Finished woad dyed cotton jersey tunic

I can’t believe the summer has ended, and I feel sorry I did not do more natural dyeing.  However, the dye season is not yet over.

When our silver birch tree was pruned a couple of weeks ago, I asked for the cuttings, which have been drying out in my garage.  This morning, I peeled off some of the bark and started a small dye pot.  Birch will turn a pinky brown, but it is not advised to peel the bark from live trees, as damage to the tree is possible.  So I have been patiently waiting for dropped birch flakes (didn’t happen) or pruning.

I also started a pot of last season’s saved Quebracho red dye exhaust boiling with some pre-mordanted cotton lawn.

Next time, the results.

Quebracho red dye with mordanted cotton
Birch bark steaming in a pot for natural dyeing

Project Trois & Hidden Cloth

Although this cloth was completed a few months ago, I totally forgot about posting it here until now.  Yes, this was Project Trois, or the Interstellar Hand. You may remember it was among my WIPS.

In the meantime, I found what I call “hidden cloth.”  Really misplaced cloth.  This was cloth I dyed with Quebracho Red, a natural dye which produces lovely shades of red, raspberry, etc.  My cloth was natural linen–white and natural–which accounts for the mixed shades.

One of the pieces was stitched shibori style before dyeing.  I am glad I finally located these panels as I contemplate stitching another piece.

Shibori dyeing: Kanoko and Arashi with Logwood and Quebracho

Shibori dyeing offers infinite ways to bind, stitch, fold and compress cloth.  Each type of binding and dyeing is meant to attain different patterns with very different results.

I started simply using “kanoko” shibori–in the West we commonly call this “tie-dye.”  Certain sections of the cloth are bound to attain results.  I used natural logwood (purple) dye and bound the cloth with corks and rubber bands.

Then I tried “arashi” shibori, wrapping the cloth on copper pipes with strings.  I used logwood for some and quebracho (red) for others.  I added some Fustic dye for dots or circles on one design.

Rolled silk on copper pipe, quebracho red dye
Rolled silk on copper pipe, quebracho red dye
shibori dyed cotton lawn with quebracho red and “Fustic” dots
shibori dyed cotton lawn with quebracho red and “Fustic” dots
Arashi shibori style rolled cotton, logwood dye
Arashi shibori style rolled cotton, logwood dye

 

Finally–just for fun–I clamped large buttons onto paper and steamed in the same Quebracho red dye pot.  And now I have two moons.

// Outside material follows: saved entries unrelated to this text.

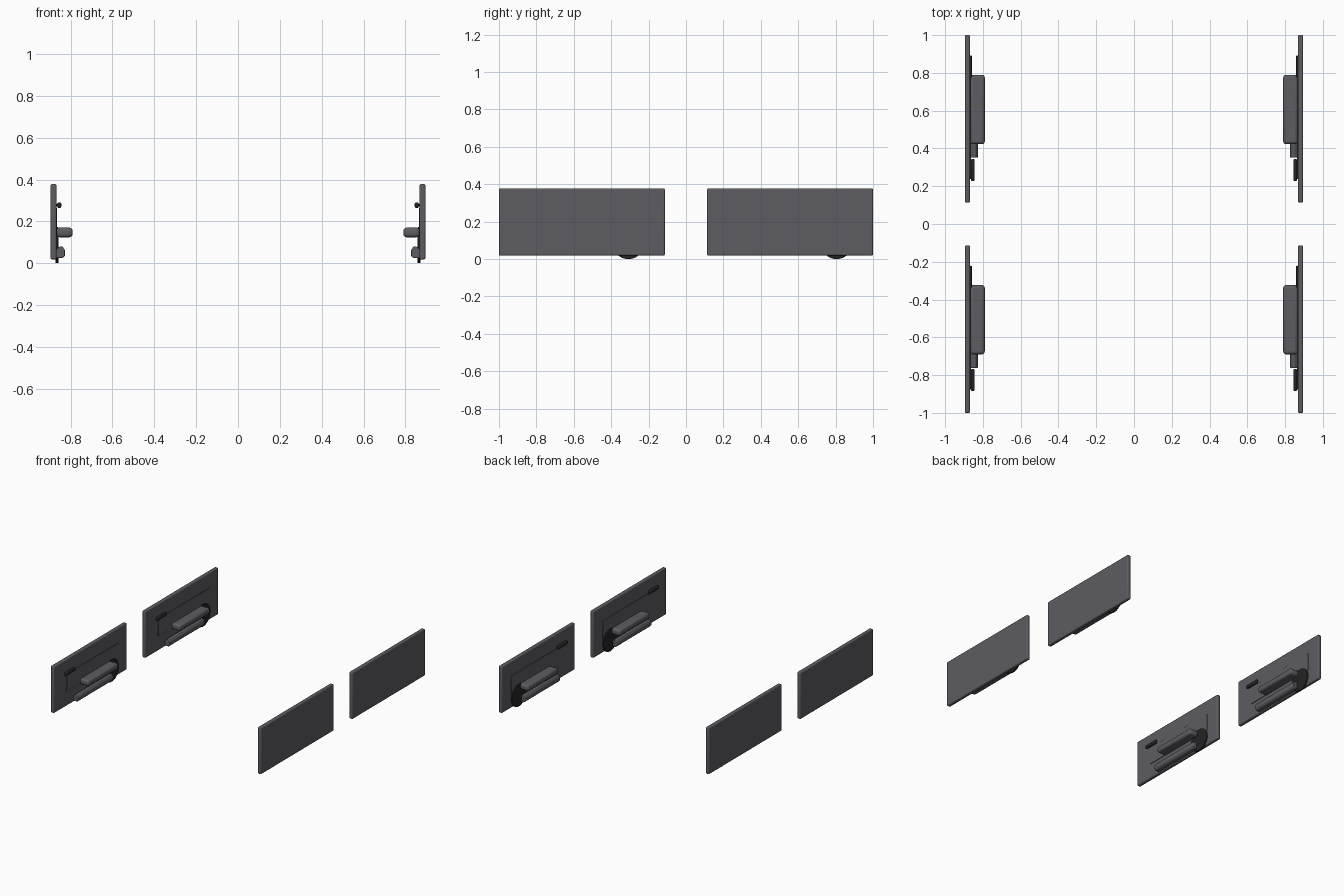
import bpy, bmesh, math
from mathutils import Matrix

cube = bpy.data.objects.get("Cube")
if cube:
    bpy.data.objects.remove(cube, do_unlink=True)


def material(name, rgb):
    m = bpy.data.materials.new(name)
    m.use_nodes = True
    col = (*rgb, 1.0)
    m.diffuse_color = col
    m.node_tree.nodes["Principled BSDF"].inputs["Base Color"].default_value = col
    return m


GREY = material("charcoal grey", (0.11, 0.108, 0.123))
BLACK = material("black plastic", (0.018, 0.018, 0.019))


def finish(bm, name, mat, bevel=0.0, segments=3):
    bmesh.ops.recalc_face_normals(bm, faces=bm.faces)
    mesh = bpy.data.meshes.new(name)
    bm.to_mesh(mesh)
    bm.free()
    mesh.materials.append(mat)
    obj = bpy.data.objects.new(name, mesh)
    bpy.context.collection.objects.link(obj)
    if bevel:
        mod = obj.modifiers.new("rounded edges", "BEVEL")
        mod.width, mod.segments = bevel, segments
        mod.limit_method = "ANGLE"
    bpy.ops.object.select_all(action="DESELECT")
    obj.select_set(True)
    bpy.context.view_layer.objects.active = obj
    bpy.ops.object.shade_smooth_by_angle(angle=math.radians(35))
    return obj


def prism(name, side, y0, y1, profile, mat, bevel=0.0, segments=3):
    """Extrude an (x, z) outline along y; side is -1 or 1."""
    bm = bmesh.new()
    face = bm.faces.new([bm.verts.new((side * x, y0, z)) for x, z in profile])
    new = bmesh.ops.extrude_face_region(bm, geom=[face])["geom"]
    bmesh.ops.translate(bm, vec=(0, y1 - y0, 0),
                        verts=[v for v in new if isinstance(v, bmesh.types.BMVert)])
    return finish(bm, name, mat, bevel, segments)


def box(name, side, x, y, z, mat, bevel=0.0, segments=3):
    outline = [(x[0], z[0]), (x[1], z[0]), (x[1], z[1]), (x[0], z[1])]
    return prism(name, side, y[0], y[1], outline, mat, bevel, segments)


def disc(name, side, x0, x1, y, z, radius, mat, bevel):
    bm = bmesh.new()
    place = Matrix.Translation((side * (x0 + x1) / 2, y, z)) @ Matrix.Rotation(math.pi / 2, 4, "Y")
    bmesh.ops.create_cone(bm, cap_ends=True, segments=40, radius1=radius,
                          radius2=radius, depth=x1 - x0, matrix=place)
    return finish(bm, name, mat, bevel, 2)


POCKET = [(0.870, 0.025), (0.838, 0.025), (0.826, 0.037), (0.826, 0.062),
          (0.838, 0.080), (0.852, 0.080), (0.870, 0.066)]


def door(prefix, side, dy):
    # Main slab and thin raised trim on the inner face
    box(prefix + "door_panel", side, (0.867, 0.896), (dy - 1.0, dy - 0.113),
        (0.018, 0.378), GREY, 0.008)
    box(prefix + "door_trim", side, (0.864, 0.870), (dy - 0.85, dy - 0.22),
        (0.13, 0.265), GREY, 0.002, 1)
    # Armrest and storage pocket
    box(prefix + "armrest", side, (0.790, 0.868), (dy - 0.69, dy - 0.323),
        (0.124, 0.170), GREY, 0.015)
    prism(prefix + "door_pocket", side, dy - 0.762, dy - 0.335, POCKET, GREY, 0.004, 2)
    # Pull handle on a narrow neck
    box(prefix + "handle_neck", side, (0.855, 0.868), (dy - 0.875, dy - 0.78),
        (0.270, 0.284), BLACK)
    box(prefix + "handle", side, (0.844, 0.864), (dy - 0.885, dy - 0.768),
        (0.264, 0.291), BLACK, 0.008)
    # Round speaker cover
    disc(prefix + "speaker", side, 0.858, 0.872, dy - 0.308, 0.086, 0.086, BLACK, 0.003)


for side, hand in ((-1, "right_"), (1, "left_")):
    for dy, end in ((0.0, "front_"), (1.113, "rear_")):
        door(end + hand, side, dy)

Clamping results with buttons on paper, quebracho red dye
Clamping results with buttons on paper, quebracho red dye
kanoko shibori using corks and logwood dye
kanoko shibori using corks and logwood dye